YANGON — Myanmar military and border police raided a suspected militant camp in the forests of Mayu mountain range of Rakhine State’s southern Maungdaw Township on Tuesday, according to police, leaving three dead over two days.
Police Maj Zaw Zaw Nay Hein of the three-mile border police checkpoint said the camp was empty but authorities seized 20 dummy guns, two homemade guns and bags of corn seed and rice.
Three police sources, who spoke to The Irrawaddy on condition of anonymity, reported that one suspected militant was killed on Tuesday when he allegedly attacked security forces. They said they had not received updated information from the raid due to the camp’s remote location—a three-hour trek from the nearest village of Kai Gyee.
In a Wednesday press conference, President’s Office spokesperson U Zaw Htay said that two more suspected militants had been killed by security forces, bringing the number of casualties over two days to three.
Officers from Kyi Kan Pyin border police headquarters rejected local media reports of clashes between security forces and militants near Kin Chaung Phyar in southern Maungdaw Township on Wednesday morning.
Border police officials told The Irrawaddy they suspected Muslim militants were attempting to establish militant training camps in the Mayu mountains. U Zaw Htay confirmed that the border police and military were carrying out a clearance operation in the Mayu range, and described Maungdaw as “vulnerable to attack” by militants, alleging that they had been providing “terrorist training” in the area.
One source noted that five militant trainees were reportedly killed in an incident with an improvised explosive device in Thae Ne village in Buthidaung in May near the mountains, and that border police had seized 40 walkie-talkies from an Iman’s house in Chaung Kala (north) village.
“All these activities are linked with Muslim militant movement and evidence that they are trying to take foothold in the Mayu mountains,” said the police official.
According to the State Counselor’s Office Information Committee, 33 Muslim residents were murdered and 19 people went missing between 2016 October to 2017 May.
In October last year, nine border police were killed by suspected Muslim attackers and more than 50 firearms and ammunition were looted.

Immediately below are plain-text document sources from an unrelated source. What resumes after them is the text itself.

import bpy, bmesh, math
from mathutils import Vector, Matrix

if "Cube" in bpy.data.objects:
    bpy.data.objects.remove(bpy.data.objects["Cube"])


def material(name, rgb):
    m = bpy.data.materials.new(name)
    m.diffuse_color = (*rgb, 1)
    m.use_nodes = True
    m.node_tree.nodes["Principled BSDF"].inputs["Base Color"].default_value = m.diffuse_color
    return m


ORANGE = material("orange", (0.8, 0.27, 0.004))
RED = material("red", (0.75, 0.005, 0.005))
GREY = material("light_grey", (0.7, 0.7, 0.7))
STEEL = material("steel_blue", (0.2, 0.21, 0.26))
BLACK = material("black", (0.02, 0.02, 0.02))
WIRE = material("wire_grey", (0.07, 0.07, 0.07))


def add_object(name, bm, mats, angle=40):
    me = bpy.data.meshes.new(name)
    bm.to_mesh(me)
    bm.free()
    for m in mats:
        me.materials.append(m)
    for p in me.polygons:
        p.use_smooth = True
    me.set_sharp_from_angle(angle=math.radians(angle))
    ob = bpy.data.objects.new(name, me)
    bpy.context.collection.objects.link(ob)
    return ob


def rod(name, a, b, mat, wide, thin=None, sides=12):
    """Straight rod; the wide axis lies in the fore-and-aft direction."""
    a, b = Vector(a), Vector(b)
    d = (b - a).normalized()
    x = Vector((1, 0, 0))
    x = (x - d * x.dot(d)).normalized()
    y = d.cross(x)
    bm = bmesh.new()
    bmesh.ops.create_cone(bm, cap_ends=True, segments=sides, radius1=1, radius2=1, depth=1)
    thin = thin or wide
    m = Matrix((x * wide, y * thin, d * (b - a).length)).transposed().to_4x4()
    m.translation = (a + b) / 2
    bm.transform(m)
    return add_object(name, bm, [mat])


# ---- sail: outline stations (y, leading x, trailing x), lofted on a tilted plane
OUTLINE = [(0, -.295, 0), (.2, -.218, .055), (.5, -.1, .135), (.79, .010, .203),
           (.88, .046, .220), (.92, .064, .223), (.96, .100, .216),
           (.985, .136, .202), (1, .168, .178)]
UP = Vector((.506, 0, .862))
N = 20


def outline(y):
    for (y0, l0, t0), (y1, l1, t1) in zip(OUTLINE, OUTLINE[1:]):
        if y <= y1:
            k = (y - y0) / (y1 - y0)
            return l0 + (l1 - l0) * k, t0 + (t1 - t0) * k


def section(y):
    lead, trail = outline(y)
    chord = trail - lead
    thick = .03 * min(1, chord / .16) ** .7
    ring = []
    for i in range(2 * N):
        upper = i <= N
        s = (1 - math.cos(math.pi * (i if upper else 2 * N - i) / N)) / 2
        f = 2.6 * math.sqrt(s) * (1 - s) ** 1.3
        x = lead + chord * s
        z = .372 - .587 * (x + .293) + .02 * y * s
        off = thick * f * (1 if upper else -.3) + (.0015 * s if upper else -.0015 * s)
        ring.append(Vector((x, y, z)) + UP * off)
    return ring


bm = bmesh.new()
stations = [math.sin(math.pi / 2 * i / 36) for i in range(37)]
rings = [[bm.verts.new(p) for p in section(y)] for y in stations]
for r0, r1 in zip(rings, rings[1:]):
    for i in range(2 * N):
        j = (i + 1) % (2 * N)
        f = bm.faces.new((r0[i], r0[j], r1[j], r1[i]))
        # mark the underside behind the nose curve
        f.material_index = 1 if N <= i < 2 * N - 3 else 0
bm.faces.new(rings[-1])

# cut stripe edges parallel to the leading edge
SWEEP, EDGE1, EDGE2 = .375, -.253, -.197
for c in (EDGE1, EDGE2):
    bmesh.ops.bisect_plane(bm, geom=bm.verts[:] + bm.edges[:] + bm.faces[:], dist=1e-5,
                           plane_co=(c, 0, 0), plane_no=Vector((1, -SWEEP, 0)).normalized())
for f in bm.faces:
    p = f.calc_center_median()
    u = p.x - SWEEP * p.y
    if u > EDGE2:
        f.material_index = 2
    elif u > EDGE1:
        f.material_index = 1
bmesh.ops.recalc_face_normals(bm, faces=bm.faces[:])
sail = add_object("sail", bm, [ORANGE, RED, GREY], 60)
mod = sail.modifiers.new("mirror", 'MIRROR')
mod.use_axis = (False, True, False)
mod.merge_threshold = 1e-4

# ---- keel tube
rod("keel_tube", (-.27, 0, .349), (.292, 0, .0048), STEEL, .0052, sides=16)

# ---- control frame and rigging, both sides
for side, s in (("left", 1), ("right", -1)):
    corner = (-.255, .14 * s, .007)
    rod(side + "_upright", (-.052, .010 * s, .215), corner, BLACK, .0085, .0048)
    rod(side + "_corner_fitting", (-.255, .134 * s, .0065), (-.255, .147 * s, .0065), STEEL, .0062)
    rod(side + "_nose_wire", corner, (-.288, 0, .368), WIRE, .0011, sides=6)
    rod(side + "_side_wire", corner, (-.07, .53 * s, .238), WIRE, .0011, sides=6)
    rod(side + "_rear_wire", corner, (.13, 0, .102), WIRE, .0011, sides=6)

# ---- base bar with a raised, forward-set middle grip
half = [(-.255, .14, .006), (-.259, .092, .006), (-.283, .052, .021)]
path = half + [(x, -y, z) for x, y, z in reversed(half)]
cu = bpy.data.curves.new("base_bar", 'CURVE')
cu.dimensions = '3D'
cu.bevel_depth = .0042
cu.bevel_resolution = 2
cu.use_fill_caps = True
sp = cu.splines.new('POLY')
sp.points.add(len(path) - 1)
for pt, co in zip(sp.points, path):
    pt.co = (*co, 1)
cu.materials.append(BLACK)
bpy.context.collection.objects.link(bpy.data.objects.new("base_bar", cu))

A months-long clearance campaign by security forces—mired by allegations of extensive human rights abuses—forced more 70,000 Muslim villagers to flee to neighboring Bangladesh, and an unverified number of casualties.
This story has been updated to include U Zaw Htay’s comments.